Rock Paper Scissors in an American Legal Trial

The Precedent has been set to use Rock Paper Scissors in an American Legal Trial. In 2006, American federal judge Gregory Presnell from the Middle District of Florida ordered opposing sides play a game of Rock Paper Scissors in order to settle where the two lawyers would conduct the deposition of a witness. The choices were the building where they both work, four floors apart, or a court reporter’s office down the street. The ruling in Avista Management v. Wausau Underwriters stated:

Upon consideration of the Motion – the latest in a series of Gordian knots that the parties have been unable to untangle without enlisting the assistance of the federal courts – it is ORDERED that said Motion is DENIED. Instead, the Court will fashion a new form of alternative dispute resolution, to wit: at 4:00 P.M. on Friday, June 30, 2006, counsel shall convene at a neutral site agreeable to both parties. If counsel cannot agree on a neutral site, they shall meet on the front steps of the Sam M. Gibbons U.S. Courthouse, 801 North Florida Ave., Tampa, Florida 33602. Each lawyer shall be entitled to be accompanied by one paralegal who shall act as an attendant and witness. At that time and location, counsel shall engage in one (1) game of “rock, paper, scissors.” The winner of this engagement shall be entitled to select the location for the 30(b)(6) deposition to be held somewhere in Hillsborough County during the period July 11–12, 2006.

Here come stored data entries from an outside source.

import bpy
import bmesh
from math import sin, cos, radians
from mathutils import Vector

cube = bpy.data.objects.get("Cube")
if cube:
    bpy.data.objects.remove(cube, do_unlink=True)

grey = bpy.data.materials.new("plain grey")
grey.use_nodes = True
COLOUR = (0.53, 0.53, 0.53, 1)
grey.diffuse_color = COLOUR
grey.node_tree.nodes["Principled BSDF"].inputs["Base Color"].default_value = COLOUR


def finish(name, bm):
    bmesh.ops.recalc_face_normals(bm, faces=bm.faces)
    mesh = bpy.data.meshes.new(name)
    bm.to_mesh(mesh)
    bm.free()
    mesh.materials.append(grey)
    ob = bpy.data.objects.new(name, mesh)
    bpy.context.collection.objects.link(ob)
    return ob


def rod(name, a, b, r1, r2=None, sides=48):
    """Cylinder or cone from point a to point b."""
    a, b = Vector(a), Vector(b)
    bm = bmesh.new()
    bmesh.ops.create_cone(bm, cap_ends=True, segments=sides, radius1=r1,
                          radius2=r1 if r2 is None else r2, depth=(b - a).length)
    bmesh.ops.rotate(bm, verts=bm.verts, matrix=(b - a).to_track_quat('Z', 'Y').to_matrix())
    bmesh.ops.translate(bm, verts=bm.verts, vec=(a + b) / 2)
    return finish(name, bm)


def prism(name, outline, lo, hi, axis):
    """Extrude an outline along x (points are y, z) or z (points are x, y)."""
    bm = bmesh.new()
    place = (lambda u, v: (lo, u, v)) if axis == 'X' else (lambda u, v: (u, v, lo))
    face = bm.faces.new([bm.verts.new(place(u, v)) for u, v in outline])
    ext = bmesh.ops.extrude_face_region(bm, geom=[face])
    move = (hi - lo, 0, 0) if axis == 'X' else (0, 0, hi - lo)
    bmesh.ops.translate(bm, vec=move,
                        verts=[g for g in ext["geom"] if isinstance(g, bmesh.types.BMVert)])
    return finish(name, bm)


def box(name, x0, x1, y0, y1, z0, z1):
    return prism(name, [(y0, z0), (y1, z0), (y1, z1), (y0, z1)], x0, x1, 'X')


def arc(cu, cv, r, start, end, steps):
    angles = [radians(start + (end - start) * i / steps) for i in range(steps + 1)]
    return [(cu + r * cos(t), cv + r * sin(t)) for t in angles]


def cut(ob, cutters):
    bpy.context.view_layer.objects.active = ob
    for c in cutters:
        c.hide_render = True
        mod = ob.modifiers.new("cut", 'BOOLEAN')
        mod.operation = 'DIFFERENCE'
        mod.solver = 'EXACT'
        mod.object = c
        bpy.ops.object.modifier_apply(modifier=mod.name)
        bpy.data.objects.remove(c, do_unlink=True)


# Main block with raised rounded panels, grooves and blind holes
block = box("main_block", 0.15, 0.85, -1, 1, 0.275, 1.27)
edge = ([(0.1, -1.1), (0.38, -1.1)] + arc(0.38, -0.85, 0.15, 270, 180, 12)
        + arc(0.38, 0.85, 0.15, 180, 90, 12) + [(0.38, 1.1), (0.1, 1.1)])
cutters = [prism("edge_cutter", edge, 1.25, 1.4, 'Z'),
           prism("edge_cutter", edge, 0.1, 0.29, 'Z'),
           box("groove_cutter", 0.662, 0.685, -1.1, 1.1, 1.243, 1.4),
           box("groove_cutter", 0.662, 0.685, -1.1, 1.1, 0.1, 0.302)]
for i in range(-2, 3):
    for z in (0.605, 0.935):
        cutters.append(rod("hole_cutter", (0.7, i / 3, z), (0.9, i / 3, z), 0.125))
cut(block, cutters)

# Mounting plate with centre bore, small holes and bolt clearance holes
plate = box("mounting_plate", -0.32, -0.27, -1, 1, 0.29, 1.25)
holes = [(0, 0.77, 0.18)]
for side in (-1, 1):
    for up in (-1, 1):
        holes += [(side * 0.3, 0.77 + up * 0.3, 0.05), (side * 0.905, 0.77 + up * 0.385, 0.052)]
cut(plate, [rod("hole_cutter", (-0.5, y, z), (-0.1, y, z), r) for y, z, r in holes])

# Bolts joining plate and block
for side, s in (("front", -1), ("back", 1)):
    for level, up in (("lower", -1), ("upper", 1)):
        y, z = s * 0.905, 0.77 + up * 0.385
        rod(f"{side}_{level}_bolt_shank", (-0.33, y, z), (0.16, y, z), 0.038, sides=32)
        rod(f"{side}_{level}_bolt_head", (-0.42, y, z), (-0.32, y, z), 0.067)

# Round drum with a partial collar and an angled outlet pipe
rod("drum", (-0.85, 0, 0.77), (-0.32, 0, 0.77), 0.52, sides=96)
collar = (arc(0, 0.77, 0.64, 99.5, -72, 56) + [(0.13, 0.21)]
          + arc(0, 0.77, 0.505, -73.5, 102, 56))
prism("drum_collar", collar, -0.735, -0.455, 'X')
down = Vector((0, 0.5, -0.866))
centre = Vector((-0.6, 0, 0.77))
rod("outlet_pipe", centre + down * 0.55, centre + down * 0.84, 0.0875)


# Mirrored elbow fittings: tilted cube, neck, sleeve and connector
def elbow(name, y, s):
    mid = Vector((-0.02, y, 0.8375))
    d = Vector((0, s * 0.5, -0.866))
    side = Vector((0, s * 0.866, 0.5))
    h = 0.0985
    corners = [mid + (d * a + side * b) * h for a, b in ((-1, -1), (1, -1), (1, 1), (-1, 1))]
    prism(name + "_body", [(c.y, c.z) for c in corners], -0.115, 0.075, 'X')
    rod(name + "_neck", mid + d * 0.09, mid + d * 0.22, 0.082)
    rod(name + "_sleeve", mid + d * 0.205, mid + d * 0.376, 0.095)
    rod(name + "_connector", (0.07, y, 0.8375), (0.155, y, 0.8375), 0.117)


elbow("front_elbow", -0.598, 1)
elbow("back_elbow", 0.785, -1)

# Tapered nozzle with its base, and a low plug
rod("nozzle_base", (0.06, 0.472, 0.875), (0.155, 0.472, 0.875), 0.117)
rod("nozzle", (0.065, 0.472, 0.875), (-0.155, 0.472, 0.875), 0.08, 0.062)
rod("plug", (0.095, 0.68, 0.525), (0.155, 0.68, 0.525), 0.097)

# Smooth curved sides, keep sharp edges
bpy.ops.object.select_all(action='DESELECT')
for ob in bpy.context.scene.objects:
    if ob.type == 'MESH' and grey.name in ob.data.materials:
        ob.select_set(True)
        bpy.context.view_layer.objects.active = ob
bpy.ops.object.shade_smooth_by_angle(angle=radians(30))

Unfortunalty, the lawyers were able to come to a conclusion over where the deposition was held without the game being played. Our guess is that a RPS game was played, but behind closed doors in order to protect the losing lawyer, but the fact that now there is precident in the legal system to use Rock Paper Scissors to settle disputes it is the greatest game that we do not know the winner.

Rock Paper Scissors in an American Legal Trial
By | 2017-12-04T04:51:14+00:00 September 17th, 2017|RPS News, RPS News Main|Comments Off on Rock Paper Scissors in an American Legal Trial